[Items from a data source]

------------

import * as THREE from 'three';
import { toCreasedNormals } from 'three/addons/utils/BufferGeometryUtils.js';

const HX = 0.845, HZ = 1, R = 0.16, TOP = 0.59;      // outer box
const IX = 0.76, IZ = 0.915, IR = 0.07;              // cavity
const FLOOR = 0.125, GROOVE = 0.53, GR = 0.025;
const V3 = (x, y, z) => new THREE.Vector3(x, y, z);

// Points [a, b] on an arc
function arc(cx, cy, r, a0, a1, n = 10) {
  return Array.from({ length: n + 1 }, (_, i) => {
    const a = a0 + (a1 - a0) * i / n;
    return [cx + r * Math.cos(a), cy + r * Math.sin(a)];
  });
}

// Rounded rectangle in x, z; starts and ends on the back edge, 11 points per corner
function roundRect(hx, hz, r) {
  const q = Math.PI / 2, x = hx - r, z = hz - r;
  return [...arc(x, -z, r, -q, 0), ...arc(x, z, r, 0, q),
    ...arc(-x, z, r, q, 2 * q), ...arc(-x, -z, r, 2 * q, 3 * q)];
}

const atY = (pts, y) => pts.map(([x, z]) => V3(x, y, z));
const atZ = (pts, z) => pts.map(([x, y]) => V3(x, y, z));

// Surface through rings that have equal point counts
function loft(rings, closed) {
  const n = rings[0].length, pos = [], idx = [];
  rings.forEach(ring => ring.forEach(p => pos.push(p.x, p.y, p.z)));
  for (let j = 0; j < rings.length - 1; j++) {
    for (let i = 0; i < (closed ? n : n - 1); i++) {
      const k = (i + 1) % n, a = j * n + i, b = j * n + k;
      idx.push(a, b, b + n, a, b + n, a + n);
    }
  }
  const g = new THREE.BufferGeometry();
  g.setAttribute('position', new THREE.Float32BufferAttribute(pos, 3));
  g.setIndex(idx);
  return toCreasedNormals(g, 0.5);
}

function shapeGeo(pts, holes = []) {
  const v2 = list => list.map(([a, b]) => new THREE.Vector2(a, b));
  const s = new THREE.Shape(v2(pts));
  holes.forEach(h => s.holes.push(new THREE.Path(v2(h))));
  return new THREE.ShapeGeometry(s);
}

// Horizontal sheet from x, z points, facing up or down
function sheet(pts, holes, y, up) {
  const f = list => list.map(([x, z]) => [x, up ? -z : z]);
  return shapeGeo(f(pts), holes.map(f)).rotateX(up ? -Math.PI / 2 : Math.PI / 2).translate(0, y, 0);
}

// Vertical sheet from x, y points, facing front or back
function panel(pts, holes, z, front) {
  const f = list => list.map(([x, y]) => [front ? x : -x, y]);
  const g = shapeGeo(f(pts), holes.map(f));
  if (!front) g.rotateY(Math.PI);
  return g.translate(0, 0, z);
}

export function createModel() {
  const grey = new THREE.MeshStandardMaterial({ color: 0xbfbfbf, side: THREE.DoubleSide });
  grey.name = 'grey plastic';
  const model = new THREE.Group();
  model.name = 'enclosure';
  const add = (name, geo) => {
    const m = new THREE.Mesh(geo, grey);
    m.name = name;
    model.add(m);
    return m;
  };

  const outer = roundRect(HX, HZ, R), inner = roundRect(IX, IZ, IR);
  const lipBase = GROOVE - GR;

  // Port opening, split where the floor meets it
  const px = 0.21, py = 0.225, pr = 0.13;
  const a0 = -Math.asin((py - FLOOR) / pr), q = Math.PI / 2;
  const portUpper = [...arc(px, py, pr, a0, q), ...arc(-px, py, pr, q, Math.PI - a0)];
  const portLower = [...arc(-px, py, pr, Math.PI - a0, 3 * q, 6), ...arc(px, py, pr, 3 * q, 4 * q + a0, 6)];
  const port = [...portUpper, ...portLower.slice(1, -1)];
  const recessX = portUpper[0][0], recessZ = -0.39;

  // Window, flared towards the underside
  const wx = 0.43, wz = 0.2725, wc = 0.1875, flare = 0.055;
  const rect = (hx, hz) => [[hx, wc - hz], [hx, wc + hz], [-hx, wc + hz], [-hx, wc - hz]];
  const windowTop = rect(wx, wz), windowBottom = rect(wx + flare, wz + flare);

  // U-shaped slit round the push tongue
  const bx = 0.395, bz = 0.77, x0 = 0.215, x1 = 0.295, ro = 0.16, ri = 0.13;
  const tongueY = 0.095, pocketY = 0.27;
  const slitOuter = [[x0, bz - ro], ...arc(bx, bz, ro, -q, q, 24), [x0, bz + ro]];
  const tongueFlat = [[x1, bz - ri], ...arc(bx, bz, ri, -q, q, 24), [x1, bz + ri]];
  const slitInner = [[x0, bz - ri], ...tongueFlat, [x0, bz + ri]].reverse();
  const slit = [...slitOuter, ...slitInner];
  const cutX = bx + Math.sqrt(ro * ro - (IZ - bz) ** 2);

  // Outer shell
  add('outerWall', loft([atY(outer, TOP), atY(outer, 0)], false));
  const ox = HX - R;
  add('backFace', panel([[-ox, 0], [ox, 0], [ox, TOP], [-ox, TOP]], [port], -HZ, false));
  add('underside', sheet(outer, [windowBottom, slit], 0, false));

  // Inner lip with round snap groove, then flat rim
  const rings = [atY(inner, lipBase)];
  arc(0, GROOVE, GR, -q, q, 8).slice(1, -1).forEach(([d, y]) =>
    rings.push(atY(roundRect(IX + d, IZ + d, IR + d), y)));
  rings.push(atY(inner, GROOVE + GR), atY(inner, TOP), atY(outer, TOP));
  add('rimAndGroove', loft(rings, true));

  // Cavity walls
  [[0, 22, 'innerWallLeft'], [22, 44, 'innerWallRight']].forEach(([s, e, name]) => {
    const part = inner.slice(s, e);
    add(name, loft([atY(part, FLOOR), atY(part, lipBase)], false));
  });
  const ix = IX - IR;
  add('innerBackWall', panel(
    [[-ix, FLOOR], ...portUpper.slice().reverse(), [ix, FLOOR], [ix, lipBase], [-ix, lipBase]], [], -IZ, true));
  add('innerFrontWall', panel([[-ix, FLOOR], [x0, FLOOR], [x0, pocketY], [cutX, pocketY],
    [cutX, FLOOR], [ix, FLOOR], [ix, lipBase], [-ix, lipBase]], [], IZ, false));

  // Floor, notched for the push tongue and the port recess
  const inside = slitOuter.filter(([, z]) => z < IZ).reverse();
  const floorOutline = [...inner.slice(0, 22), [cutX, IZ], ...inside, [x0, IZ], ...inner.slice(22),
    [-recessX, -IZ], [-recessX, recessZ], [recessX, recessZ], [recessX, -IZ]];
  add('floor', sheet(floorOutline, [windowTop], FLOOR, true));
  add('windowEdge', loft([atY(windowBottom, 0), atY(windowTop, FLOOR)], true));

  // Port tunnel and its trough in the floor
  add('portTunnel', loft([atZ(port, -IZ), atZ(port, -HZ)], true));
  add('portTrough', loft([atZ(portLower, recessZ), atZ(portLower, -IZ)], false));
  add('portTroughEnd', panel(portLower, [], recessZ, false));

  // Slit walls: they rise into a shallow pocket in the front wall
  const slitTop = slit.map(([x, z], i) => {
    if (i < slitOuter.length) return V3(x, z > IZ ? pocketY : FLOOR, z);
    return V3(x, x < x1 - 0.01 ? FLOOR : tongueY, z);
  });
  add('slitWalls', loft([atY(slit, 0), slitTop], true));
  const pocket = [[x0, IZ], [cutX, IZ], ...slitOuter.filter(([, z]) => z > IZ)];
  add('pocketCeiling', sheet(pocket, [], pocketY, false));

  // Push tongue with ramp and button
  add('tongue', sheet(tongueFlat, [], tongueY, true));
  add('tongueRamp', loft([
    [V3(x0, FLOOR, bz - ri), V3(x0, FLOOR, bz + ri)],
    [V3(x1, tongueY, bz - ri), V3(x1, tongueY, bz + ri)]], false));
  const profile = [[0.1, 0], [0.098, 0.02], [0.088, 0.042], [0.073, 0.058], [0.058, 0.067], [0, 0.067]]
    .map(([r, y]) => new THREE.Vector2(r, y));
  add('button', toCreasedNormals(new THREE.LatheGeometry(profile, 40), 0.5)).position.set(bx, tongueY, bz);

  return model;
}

------------

From the first line of the data above through the line containing "const q = Math.PI", repeat each line exactly, and add nothing.

◆ RESPONSE ◆
import * as THREE from 'three';
import { toCreasedNormals } from 'three/addons/utils/BufferGeometryUtils.js';

const HX = 0.845, HZ = 1, R = 0.16, TOP = 0.59;      // outer box
const IX = 0.76, IZ = 0.915, IR = 0.07;              // cavity
const FLOOR = 0.125, GROOVE = 0.53, GR = 0.025;
const V3 = (x, y, z) => new THREE.Vector3(x, y, z);

// Points [a, b] on an arc
function arc(cx, cy, r, a0, a1, n = 10) {
  return Array.from({ length: n + 1 }, (_, i) => {
    const a = a0 + (a1 - a0) * i / n;
    return [cx + r * Math.cos(a), cy + r * Math.sin(a)];
  });
}

// Rounded rectangle in x, z; starts and ends on the back edge, 11 points per corner
function roundRect(hx, hz, r) {
  const q = Math.PI / 2, x = hx - r, z = hz - r;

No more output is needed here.